Going through the entries below, find how many lines hold "Translation", then give that number alone.

** Opening Supplied entries block **

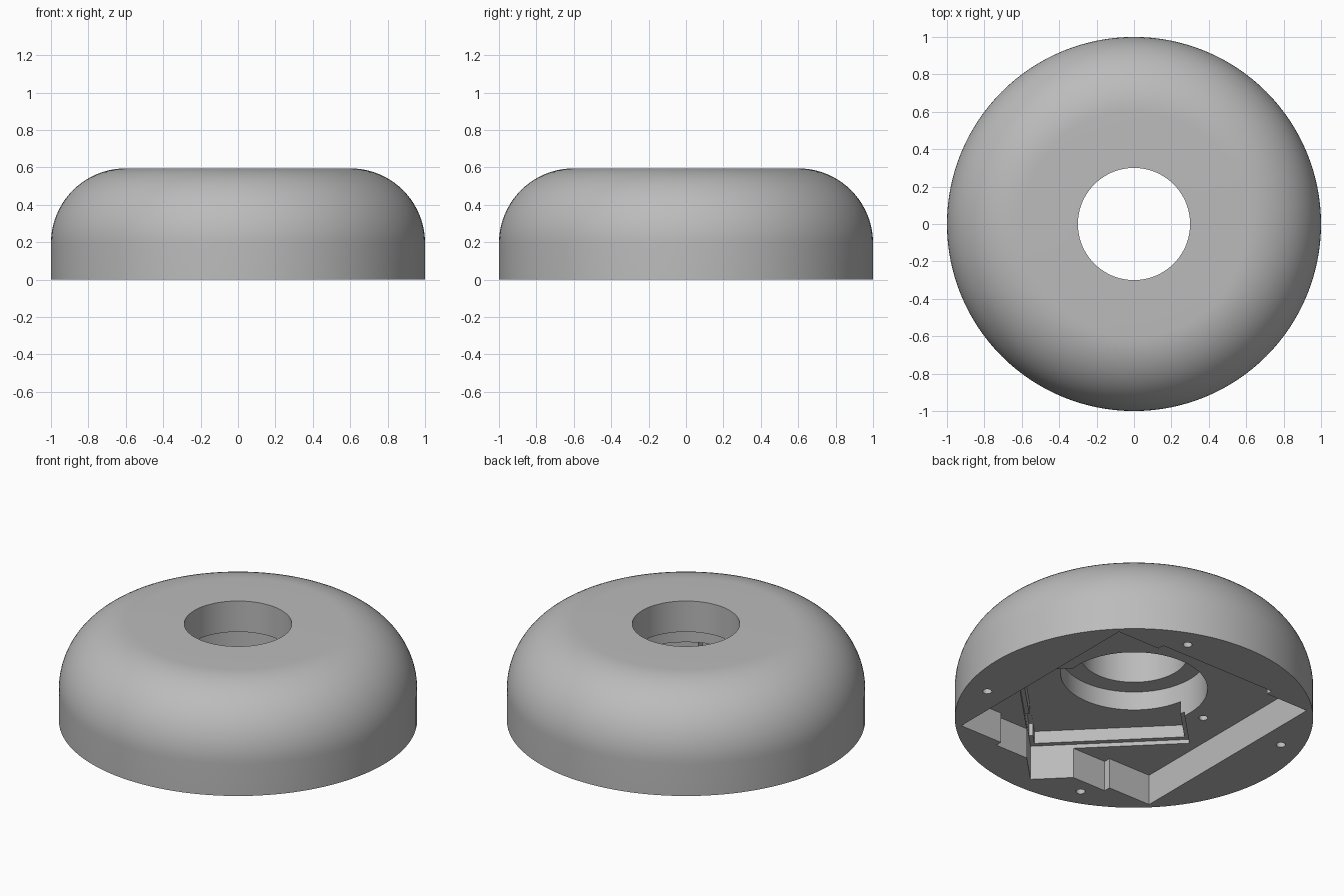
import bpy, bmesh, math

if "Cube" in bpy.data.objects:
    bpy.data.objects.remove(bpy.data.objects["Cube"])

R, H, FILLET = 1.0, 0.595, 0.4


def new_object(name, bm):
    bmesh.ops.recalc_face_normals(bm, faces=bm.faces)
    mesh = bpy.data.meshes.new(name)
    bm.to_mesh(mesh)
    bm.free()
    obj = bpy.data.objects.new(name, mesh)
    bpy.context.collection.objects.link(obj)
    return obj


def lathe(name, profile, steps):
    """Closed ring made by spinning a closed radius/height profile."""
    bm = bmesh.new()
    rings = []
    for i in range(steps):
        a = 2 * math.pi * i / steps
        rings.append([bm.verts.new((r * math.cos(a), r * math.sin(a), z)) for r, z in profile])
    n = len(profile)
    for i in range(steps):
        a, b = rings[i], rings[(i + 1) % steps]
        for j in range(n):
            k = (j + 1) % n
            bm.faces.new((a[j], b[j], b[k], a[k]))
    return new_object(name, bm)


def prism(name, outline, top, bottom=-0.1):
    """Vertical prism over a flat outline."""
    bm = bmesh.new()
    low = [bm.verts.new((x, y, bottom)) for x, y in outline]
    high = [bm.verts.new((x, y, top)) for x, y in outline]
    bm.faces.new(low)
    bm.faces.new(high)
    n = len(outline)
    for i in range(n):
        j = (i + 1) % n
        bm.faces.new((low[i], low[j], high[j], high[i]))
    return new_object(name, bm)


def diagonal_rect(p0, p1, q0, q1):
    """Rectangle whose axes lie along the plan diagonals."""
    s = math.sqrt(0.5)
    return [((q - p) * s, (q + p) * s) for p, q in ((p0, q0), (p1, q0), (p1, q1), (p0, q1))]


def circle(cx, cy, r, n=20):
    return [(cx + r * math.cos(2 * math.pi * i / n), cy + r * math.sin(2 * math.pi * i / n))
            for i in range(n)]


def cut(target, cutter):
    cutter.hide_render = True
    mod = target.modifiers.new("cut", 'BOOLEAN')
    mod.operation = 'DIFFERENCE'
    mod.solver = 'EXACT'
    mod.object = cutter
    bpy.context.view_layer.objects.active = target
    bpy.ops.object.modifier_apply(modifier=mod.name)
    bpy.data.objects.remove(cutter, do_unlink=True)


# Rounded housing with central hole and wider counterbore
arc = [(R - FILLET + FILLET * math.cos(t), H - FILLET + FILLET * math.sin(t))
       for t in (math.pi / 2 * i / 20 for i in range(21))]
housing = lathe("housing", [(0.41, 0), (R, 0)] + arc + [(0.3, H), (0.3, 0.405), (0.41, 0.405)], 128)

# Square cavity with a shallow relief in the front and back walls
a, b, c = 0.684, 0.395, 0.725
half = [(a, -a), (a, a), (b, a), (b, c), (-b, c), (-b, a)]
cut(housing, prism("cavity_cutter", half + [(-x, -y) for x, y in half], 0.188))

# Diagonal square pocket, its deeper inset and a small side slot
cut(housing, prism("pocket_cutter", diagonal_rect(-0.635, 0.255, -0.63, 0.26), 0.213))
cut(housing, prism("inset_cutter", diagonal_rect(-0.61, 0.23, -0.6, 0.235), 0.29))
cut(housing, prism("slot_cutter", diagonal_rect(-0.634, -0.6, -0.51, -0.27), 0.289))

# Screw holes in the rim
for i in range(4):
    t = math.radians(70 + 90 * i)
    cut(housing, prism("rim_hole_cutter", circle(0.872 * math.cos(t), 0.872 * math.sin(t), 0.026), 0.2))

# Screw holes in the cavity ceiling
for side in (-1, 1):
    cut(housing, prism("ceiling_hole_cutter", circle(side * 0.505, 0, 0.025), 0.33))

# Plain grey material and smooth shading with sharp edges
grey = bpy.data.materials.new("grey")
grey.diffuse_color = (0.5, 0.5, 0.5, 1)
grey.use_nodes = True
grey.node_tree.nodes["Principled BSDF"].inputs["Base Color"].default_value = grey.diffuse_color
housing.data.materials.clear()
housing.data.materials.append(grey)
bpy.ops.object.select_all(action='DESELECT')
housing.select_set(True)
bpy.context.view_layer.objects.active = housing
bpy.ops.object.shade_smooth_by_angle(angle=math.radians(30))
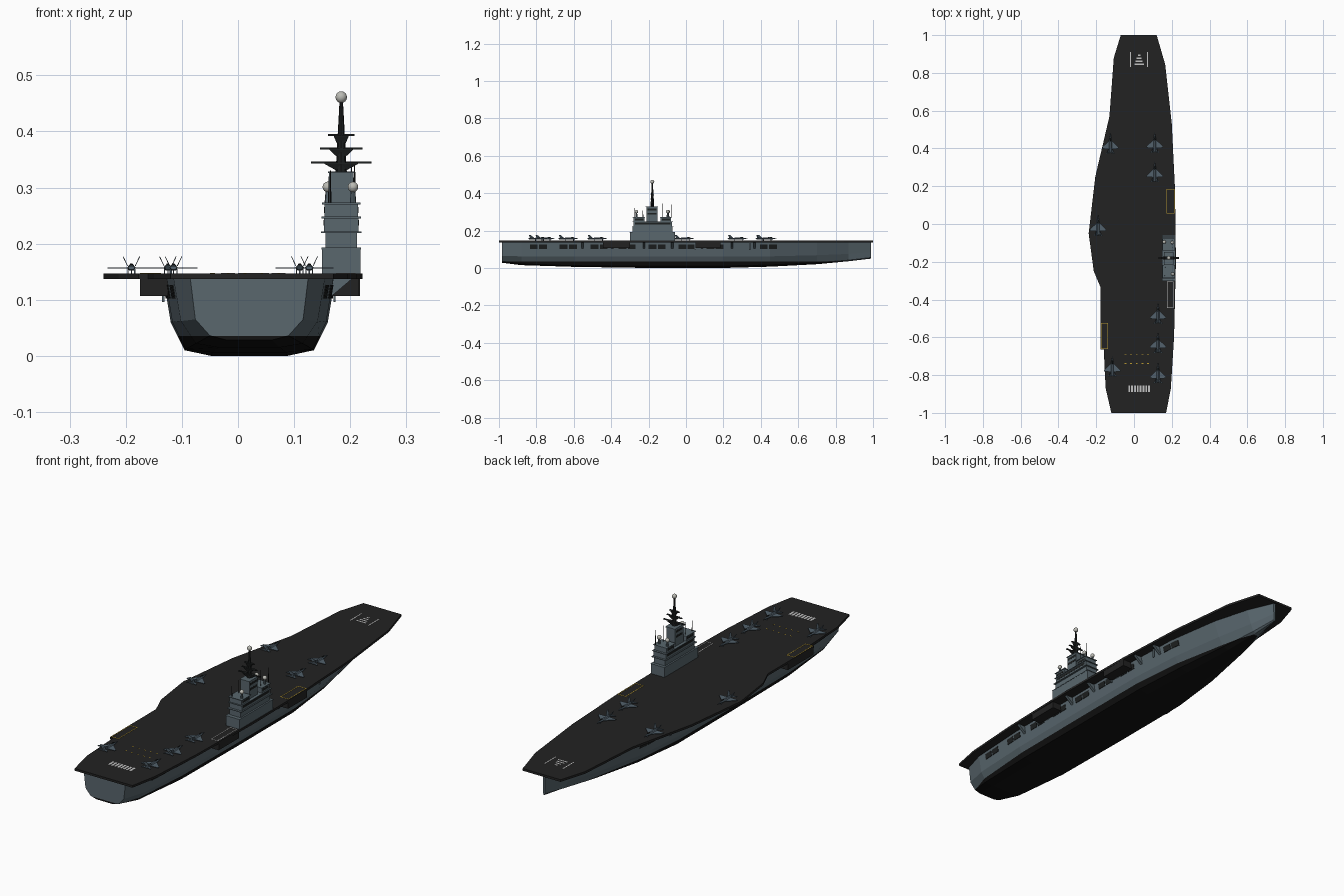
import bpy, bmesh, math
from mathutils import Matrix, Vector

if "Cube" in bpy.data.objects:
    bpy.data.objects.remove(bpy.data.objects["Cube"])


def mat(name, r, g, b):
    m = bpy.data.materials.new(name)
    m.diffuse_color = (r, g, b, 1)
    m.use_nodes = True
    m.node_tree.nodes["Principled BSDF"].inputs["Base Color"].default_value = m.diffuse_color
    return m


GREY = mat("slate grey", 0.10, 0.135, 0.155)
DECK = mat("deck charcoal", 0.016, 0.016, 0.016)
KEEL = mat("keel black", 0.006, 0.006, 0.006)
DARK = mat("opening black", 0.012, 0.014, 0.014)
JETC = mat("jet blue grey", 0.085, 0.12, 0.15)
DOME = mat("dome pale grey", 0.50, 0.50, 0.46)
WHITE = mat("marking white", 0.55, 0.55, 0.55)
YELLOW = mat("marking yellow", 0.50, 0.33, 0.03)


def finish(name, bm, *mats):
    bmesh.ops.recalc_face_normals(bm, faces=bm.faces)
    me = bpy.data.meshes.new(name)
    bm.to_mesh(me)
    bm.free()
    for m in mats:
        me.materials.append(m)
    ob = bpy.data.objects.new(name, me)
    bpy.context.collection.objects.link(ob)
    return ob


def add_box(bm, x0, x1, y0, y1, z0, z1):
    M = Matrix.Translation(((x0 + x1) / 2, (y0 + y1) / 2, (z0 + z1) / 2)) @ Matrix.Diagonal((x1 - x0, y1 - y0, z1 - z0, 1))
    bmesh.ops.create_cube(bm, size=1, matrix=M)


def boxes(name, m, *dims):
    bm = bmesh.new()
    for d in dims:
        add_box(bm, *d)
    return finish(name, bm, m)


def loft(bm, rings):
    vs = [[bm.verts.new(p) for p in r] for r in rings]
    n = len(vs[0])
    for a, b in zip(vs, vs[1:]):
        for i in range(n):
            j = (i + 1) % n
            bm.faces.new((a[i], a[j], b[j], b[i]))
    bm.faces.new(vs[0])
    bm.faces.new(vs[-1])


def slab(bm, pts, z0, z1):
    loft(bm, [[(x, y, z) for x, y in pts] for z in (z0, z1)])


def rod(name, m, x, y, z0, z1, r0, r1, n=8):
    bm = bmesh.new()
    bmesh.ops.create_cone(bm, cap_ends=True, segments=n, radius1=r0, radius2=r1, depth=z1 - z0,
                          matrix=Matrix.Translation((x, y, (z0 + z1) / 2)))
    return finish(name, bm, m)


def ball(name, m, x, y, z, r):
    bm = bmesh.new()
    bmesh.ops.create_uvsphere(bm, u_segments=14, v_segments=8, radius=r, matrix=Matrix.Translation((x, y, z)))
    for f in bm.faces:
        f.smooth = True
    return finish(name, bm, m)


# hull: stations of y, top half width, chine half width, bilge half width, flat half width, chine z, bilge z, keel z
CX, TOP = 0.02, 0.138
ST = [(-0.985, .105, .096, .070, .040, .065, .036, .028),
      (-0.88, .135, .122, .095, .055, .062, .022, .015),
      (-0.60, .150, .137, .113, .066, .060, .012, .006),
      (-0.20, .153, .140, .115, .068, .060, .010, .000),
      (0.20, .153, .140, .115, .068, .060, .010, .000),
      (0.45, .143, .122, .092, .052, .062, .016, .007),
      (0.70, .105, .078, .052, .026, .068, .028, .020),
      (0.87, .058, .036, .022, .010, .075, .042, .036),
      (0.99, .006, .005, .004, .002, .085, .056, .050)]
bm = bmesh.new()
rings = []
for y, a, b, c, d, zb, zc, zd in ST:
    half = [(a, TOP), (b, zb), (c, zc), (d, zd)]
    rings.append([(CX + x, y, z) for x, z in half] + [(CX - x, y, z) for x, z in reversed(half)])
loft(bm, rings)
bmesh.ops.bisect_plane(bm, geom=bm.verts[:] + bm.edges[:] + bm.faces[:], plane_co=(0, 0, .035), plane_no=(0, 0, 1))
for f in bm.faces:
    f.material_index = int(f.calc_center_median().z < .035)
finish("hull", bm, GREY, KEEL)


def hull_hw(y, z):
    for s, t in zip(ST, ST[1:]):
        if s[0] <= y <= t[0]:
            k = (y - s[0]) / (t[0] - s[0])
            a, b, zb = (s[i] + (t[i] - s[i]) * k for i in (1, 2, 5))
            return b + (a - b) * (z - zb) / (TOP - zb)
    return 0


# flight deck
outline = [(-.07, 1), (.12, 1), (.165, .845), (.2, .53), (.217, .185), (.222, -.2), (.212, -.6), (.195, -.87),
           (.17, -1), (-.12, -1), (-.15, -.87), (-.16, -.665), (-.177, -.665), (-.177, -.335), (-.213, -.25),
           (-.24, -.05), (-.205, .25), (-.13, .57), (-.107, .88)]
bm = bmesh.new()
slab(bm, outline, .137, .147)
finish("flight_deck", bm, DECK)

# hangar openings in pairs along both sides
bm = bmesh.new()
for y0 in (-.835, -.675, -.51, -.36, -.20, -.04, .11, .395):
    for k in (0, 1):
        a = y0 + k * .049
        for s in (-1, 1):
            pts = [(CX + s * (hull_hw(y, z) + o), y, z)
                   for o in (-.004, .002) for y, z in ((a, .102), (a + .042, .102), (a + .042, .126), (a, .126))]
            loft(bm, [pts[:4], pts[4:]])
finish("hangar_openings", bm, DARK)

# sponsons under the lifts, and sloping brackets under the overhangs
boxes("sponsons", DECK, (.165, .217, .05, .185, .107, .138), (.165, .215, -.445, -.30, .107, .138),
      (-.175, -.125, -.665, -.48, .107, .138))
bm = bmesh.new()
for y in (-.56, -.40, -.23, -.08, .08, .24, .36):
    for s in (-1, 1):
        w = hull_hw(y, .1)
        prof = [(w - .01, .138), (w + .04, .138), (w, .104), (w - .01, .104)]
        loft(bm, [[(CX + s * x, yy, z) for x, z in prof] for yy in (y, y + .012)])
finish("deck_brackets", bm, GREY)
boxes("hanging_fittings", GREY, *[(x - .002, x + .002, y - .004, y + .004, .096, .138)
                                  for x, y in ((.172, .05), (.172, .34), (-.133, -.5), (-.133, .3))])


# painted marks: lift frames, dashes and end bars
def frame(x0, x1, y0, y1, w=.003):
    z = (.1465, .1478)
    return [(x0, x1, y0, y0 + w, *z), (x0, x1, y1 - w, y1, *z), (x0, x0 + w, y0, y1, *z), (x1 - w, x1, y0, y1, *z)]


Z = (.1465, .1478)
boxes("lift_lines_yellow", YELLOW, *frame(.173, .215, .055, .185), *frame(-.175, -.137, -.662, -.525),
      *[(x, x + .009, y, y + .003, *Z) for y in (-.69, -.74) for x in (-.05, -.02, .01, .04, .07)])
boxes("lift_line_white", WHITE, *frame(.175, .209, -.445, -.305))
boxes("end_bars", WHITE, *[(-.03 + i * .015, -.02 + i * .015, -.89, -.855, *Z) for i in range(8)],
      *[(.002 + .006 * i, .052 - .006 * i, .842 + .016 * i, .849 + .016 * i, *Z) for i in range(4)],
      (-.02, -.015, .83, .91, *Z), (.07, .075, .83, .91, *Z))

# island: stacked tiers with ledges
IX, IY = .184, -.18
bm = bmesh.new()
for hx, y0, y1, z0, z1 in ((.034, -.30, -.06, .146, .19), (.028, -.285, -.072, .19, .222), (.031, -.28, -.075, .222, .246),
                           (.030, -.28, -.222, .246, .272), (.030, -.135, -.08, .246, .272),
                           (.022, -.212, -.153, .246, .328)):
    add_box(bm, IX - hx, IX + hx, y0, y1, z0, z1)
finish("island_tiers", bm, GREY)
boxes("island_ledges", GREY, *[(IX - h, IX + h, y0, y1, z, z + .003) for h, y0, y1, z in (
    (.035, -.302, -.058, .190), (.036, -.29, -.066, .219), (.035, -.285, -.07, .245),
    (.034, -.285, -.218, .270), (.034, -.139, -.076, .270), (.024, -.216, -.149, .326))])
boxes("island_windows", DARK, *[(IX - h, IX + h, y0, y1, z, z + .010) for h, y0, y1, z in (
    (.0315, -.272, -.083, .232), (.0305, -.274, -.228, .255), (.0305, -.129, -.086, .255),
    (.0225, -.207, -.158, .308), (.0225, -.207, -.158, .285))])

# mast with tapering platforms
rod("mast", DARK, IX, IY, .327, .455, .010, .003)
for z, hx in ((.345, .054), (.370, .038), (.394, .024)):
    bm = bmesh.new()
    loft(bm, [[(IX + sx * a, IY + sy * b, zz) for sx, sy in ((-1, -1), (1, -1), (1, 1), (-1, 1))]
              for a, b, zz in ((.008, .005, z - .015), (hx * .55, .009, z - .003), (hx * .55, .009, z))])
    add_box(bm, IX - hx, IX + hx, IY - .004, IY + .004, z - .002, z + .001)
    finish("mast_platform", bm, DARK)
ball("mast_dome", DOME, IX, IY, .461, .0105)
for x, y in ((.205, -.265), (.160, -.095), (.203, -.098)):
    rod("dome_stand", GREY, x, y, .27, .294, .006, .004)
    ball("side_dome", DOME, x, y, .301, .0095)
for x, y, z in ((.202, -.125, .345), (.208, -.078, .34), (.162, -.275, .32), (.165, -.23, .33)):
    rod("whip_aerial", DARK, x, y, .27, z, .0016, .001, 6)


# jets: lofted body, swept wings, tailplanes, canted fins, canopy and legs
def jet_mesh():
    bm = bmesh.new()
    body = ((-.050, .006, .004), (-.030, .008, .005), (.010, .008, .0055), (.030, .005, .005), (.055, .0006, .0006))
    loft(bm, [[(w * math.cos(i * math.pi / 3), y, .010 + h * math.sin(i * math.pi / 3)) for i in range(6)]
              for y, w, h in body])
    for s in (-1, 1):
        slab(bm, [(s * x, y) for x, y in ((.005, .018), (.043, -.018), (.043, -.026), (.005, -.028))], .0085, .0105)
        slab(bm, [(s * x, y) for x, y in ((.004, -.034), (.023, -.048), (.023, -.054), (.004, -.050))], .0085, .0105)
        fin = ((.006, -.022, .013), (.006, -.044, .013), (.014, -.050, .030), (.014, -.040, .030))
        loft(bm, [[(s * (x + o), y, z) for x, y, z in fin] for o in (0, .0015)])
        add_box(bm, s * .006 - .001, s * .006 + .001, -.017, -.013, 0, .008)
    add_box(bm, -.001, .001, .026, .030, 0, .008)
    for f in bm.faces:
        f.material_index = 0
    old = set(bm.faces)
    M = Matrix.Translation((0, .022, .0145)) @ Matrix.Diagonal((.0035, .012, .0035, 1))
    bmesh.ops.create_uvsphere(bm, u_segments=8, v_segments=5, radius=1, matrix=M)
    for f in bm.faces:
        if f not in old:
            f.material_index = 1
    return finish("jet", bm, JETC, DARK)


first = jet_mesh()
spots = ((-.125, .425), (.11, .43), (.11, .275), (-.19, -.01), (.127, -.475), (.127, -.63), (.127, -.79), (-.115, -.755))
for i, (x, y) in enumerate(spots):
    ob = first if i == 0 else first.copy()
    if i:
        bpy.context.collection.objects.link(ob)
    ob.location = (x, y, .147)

** Closing Supplied entries block **

Answer area:
4